Editor’s note: we almost didn’t run this story because the images were accidentally sent to us in a file called ‘Nazi Feminist Festivals.’ Yes, really. We decided to publish anyway because the truth and importance of the topic isn’t diminished by one graphic designer’s issues with women (or as the apologetic PR put it, “complex sense of humour”). Still, we’d advise PRs not to pitch us feminist stories just for exposure – it’s a cause, not a bandwagon.
While we were delighted to see Florence and the Machine headlining Glastonbury this year (the first female-fronted band to do so since 1999), it hasn’t escaped our notice that Florence was only given the opportunity because the all-male Foo Fighters pulled out due to Dave Grohl’s broken leg.

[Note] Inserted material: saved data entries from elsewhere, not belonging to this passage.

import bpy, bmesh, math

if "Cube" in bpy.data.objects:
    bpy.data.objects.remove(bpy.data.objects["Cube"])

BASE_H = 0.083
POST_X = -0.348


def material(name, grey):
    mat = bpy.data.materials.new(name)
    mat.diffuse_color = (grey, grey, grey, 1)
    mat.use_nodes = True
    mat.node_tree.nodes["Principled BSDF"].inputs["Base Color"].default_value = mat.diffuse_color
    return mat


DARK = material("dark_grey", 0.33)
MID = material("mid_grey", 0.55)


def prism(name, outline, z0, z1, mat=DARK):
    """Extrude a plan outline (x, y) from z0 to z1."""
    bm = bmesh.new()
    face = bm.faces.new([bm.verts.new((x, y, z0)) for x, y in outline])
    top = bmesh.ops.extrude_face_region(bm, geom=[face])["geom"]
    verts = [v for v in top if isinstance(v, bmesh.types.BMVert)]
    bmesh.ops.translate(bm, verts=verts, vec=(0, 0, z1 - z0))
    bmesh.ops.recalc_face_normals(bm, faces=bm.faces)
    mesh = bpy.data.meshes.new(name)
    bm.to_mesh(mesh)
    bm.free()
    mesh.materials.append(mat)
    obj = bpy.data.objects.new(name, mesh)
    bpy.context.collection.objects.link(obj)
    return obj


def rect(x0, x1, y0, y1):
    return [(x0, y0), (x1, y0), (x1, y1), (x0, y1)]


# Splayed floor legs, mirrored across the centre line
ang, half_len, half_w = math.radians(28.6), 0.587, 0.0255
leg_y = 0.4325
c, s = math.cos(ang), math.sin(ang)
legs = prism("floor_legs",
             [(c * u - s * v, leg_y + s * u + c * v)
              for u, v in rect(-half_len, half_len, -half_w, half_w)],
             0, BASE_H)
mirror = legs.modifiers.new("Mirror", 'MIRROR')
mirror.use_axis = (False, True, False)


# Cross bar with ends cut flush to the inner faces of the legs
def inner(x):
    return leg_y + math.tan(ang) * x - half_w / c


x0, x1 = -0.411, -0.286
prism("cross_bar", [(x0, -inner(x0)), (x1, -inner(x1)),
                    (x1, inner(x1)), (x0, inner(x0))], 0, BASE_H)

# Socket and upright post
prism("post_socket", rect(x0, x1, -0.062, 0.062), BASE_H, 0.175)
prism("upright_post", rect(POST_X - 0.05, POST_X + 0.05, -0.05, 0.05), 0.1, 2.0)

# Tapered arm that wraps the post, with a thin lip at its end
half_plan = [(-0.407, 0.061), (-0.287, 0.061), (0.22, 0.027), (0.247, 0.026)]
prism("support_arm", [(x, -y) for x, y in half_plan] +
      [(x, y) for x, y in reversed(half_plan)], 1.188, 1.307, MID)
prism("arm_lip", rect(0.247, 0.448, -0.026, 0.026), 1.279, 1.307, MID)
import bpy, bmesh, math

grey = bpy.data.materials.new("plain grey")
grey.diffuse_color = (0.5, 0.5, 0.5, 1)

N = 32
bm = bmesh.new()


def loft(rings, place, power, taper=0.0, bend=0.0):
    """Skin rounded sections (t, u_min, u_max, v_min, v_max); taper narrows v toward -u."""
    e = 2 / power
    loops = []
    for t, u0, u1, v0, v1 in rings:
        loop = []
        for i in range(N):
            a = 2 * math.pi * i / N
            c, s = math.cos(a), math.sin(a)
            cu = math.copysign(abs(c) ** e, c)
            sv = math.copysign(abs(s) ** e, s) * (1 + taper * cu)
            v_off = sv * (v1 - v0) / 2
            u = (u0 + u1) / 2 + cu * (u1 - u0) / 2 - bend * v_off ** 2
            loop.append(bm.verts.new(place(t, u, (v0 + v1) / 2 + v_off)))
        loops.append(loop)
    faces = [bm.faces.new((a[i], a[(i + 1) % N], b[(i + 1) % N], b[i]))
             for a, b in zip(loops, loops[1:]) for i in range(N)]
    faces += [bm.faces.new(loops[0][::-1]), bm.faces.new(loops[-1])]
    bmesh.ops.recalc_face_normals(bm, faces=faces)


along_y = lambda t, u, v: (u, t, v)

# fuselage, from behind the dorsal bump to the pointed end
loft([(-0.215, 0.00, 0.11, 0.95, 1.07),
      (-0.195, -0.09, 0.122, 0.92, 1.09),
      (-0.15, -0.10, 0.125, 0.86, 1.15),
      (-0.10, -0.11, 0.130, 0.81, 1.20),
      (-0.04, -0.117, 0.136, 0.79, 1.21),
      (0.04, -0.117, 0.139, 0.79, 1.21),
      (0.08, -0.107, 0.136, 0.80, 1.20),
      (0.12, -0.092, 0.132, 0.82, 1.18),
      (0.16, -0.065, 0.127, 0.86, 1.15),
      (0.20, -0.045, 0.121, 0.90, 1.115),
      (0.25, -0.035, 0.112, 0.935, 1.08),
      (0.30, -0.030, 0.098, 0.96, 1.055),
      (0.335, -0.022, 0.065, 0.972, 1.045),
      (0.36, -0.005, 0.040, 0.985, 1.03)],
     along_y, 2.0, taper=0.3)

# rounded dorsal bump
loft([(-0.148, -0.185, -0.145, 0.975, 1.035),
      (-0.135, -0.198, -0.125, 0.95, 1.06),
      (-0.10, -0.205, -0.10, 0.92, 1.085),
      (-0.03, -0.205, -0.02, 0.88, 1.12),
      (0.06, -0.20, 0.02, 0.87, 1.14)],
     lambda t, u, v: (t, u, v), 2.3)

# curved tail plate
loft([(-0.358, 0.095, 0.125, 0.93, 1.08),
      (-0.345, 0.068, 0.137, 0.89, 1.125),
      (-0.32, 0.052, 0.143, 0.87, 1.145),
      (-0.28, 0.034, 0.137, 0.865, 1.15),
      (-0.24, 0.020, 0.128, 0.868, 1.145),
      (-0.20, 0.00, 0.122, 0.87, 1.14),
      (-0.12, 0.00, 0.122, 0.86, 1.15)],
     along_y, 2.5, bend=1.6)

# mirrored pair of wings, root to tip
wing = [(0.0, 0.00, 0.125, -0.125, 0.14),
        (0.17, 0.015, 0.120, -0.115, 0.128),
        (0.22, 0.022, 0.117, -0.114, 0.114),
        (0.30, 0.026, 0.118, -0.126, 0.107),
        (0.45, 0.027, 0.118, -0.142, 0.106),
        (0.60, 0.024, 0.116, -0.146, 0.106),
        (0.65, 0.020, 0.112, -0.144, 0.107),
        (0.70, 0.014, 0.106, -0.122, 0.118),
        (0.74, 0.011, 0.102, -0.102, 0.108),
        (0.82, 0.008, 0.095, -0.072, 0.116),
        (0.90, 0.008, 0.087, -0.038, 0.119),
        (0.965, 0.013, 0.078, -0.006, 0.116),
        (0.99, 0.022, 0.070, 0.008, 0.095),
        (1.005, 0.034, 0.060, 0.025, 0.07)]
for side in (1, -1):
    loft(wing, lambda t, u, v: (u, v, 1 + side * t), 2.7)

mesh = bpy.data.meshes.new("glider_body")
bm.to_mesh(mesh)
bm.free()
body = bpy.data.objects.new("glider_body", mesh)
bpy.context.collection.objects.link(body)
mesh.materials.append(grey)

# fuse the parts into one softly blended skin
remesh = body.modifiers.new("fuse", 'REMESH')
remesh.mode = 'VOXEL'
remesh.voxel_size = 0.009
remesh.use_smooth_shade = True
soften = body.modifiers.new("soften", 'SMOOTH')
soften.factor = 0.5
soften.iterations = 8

Last year was no better – the only solo woman headlining a major festival in 2014 was Lily Allen, and again only because all-male Two Door Cinema Club pulled out due to illness. Really, a man has to be literally incapacitated before a woman is seen fit to take the stage?
It’s not just headliners, either: the gender balance of festival acts is ridiculously lopsided, and we doubt you have to guess to which side. Yep, despite 59% of festival-goers being female, ticket website Ticketbis.net found that just 18% of acts across 10 of Europe’s top festivals are either women or female-fronted bands. That. Is. Outrageous.
To underline the point, Ticketbis have produced some fairly depressing gifs showing how few acts are left if you wave your magic wang (sorry, wand) and remove the dudes from the lineup posters. Here are the results for the UK and Ireland:
1. V Festival
Edit: the Bestival lineup has since been updated to include more women than are shown here. In particular, the amazing Missy Elliott is headlining.
5. Electric Picnic
While it’s fair to say that there are fewer female artists in the charts (a quick tally of acts with women in the current top 40 nets just 9), there’s absolutely no shortage of incredible female acts – more than enough to balance the billings – and no excuse for not doing everything possible to improve that pitiful 18% figure. After all, if we want more Beyoncés in the world, we have to show them what’s possible. And I think we can do better than “our first choice broke his leg.”
Main image: © iStockphoto/PeopleImages